TASK TO COMPLETE |
For this task, copy the data that follows exactly, keeping every character.

(DATA RECORDS begins)

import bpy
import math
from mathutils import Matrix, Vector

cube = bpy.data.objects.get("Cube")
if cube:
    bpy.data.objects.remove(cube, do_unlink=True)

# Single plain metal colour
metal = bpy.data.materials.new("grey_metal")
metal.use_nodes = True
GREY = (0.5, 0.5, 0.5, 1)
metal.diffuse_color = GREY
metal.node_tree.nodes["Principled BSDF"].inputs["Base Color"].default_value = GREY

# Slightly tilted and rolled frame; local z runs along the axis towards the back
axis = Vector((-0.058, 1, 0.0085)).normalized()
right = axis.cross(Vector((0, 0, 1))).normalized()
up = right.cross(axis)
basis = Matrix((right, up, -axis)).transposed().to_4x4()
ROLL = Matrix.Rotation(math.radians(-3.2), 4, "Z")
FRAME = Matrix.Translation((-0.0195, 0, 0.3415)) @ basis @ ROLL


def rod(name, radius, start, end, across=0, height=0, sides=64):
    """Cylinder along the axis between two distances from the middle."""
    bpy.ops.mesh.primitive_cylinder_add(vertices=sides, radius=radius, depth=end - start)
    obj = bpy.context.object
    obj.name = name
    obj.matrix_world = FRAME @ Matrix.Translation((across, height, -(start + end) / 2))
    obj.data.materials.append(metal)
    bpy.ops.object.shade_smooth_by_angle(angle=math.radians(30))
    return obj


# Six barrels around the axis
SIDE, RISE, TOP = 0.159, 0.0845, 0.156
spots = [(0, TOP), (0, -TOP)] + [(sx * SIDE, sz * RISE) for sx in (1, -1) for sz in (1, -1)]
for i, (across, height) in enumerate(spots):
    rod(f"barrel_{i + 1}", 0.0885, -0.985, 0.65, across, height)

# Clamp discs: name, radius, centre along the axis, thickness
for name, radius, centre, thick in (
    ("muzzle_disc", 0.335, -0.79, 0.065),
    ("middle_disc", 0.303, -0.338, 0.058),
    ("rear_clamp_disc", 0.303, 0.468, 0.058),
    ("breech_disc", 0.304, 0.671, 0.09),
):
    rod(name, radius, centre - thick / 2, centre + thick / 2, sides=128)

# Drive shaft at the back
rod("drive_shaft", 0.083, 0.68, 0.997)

(DATA RECORDS ends)

RESPONSE |
import bpy
import math
from mathutils import Matrix, Vector

cube = bpy.data.objects.get("Cube")
if cube:
    bpy.data.objects.remove(cube, do_unlink=True)

# Single plain metal colour
metal = bpy.data.materials.new("grey_metal")
metal.use_nodes = True
GREY = (0.5, 0.5, 0.5, 1)
metal.diffuse_color = GREY
metal.node_tree.nodes["Principled BSDF"].inputs["Base Color"].default_value = GREY

# Slightly tilted and rolled frame; local z runs along the axis towards the back
axis = Vector((-0.058, 1, 0.0085)).normalized()
right = axis.cross(Vector((0, 0, 1))).normalized()
up = right.cross(axis)
basis = Matrix((right, up, -axis)).transposed().to_4x4()
ROLL = Matrix.Rotation(math.radians(-3.2), 4, "Z")
FRAME = Matrix.Translation((-0.0195, 0, 0.3415)) @ basis @ ROLL


def rod(name, radius, start, end, across=0, height=0, sides=64):
    """Cylinder along the axis between two distances from the middle."""
    bpy.ops.mesh.primitive_cylinder_add(vertices=sides, radius=radius, depth=end - start)
    obj = bpy.context.object
    obj.name = name
    obj.matrix_world = FRAME @ Matrix.Translation((across, height, -(start + end) / 2))
    obj.data.materials.append(metal)
    bpy.ops.object.shade_smooth_by_angle(angle=math.radians(30))
    return obj


# Six barrels around the axis
SIDE, RISE, TOP = 0.159, 0.0845, 0.156
spots = [(0, TOP), (0, -TOP)] + [(sx * SIDE, sz * RISE) for sx in (1, -1) for sz in (1, -1)]
for i, (across, height) in enumerate(spots):
    rod(f"barrel_{i + 1}", 0.0885, -0.985, 0.65, across, height)

# Clamp discs: name, radius, centre along the axis, thickness
for name, radius, centre, thick in (
    ("muzzle_disc", 0.335, -0.79, 0.065),
    ("middle_disc", 0.303, -0.338, 0.058),
    ("rear_clamp_disc", 0.303, 0.468, 0.058),
    ("breech_disc", 0.304, 0.671, 0.09),
):
    rod(name, radius, centre - thick / 2, centre + thick / 2, sides=128)

# Drive shaft at the back
rod("drive_shaft", 0.083, 0.68, 0.997)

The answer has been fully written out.